Although the COVID-19 pandemic continues to wreak havoc in the country, the biggest obstacle for women remains patriarchy. According to workers at the Accredited Social Health Activist (ASHA), women in Mysuru are reluctant or unable to take COVID-19 tests due to the potential disruption of household chores.
Manjula, an ASHA employee from Mysuru, told the media that this was especially true among rural women who are apprehensive about the hospital visit. She added that they receive oximeters and medication for five days and must report to the hospital if their condition does not improve.
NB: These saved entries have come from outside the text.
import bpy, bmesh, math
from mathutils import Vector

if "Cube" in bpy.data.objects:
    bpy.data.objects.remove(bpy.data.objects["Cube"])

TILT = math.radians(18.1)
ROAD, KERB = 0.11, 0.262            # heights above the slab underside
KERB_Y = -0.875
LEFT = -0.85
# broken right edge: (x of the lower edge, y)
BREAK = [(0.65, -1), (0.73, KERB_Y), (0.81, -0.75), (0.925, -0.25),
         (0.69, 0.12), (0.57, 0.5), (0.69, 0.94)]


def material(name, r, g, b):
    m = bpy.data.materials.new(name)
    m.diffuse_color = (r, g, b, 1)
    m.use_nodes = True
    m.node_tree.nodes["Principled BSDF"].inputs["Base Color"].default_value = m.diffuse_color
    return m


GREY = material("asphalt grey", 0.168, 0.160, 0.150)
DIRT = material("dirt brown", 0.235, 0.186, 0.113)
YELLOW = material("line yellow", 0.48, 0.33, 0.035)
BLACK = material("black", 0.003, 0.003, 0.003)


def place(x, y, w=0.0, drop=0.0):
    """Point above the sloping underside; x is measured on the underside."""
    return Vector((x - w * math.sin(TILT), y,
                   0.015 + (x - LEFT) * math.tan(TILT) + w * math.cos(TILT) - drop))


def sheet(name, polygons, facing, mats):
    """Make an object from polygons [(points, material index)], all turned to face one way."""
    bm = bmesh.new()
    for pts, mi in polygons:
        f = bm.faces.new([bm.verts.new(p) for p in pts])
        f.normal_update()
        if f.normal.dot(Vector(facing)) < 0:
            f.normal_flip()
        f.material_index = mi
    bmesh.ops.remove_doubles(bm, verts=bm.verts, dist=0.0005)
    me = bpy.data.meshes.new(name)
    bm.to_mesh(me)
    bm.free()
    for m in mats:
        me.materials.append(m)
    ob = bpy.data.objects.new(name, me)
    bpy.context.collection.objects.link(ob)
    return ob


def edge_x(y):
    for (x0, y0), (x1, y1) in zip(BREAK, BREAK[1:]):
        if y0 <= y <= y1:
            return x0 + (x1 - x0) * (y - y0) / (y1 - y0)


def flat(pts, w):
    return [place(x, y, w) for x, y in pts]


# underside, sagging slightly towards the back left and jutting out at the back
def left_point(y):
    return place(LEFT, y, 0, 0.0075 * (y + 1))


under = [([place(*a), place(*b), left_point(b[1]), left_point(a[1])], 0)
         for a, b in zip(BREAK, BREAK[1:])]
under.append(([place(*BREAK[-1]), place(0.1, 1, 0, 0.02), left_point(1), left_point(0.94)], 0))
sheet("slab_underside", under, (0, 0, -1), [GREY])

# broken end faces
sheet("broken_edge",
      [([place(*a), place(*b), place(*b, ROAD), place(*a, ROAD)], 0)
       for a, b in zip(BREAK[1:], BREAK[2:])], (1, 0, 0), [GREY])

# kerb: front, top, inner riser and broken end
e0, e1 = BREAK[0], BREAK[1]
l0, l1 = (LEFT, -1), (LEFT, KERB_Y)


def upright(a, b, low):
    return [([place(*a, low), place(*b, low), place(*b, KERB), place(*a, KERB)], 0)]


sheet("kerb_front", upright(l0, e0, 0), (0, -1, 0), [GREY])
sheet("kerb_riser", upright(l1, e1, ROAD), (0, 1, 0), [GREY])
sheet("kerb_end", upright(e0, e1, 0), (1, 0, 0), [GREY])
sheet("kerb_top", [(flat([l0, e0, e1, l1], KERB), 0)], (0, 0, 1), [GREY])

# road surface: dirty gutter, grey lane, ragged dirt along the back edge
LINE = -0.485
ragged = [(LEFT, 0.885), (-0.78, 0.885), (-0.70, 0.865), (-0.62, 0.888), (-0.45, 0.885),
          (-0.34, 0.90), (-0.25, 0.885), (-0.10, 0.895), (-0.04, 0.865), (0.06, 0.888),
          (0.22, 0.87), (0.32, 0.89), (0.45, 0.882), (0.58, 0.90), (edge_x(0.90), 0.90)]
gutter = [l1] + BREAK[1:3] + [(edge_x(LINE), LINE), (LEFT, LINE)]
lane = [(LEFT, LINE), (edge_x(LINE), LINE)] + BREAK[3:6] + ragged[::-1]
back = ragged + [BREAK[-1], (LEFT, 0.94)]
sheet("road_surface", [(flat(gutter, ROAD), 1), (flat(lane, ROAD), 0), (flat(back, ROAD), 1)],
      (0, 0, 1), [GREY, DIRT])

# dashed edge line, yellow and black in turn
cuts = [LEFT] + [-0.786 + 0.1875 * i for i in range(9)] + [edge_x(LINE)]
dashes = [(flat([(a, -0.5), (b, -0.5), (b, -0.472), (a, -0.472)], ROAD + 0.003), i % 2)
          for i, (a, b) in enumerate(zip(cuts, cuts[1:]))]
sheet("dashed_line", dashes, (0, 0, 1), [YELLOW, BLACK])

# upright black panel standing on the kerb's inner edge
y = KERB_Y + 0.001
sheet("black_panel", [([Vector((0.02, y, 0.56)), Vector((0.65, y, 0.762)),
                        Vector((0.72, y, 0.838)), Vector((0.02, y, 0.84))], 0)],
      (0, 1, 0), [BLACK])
Rohini Sindhuri, Deputy Commissioner for Mysuru District, also raised this issue during a live on Facebook and confirmed that young women are succumbing to the virus as they do not talk about their symptoms. Other health officials said many women still depend on their male family members to bring them to health facilities, leading to serious consequences.
The huge gender divide
In a society where patriarchy is deeply entrenched, the pandemic has revealed how the burden of unpaid domestic work and a lack of agency continue to prevent women from accessing health rights.
Data from the CoWIN application presented by the central government showed that, in many states, more men were vaccinated compared to women. In many rural areas, the public health centers where the vaccines are carried out are quite distant and women would need male relatives to accompany them, which is not always the case. False rumors were also spread across WhatsApp and social media platforms that women should not get the COVID-19 vaccine during their menstrual cycle. This has only increased the existing vaccine hesitation, especially in rural areas, where women’s health already suffers from systemic biases.
The recent viral image of a middle-aged woman cooking in the kitchen while taking oxygen as part of her COVID-19 treatment was emblematic of the attitude many Indian families have towards women’s health. It was supposed to “celebrate” mothers as selfless caregivers, but instead it revealed just how deeply problematic these kinds of expectations can be.
See More information: The unpaid work of women in Indian families: labor of love or glorified slavery?
From being disproportionately thrown out of the workforce during layoffs to being burdened with an unequal division of household responsibilities, the pandemic has only increased the gender divide in work and in the kitchen. The full picture of its impact will only be revealed when we are in a post-COVID world, which seems like a distant dream under current circumstances.
(Edited by Amrita Ghosh and Sanhati Banerjee)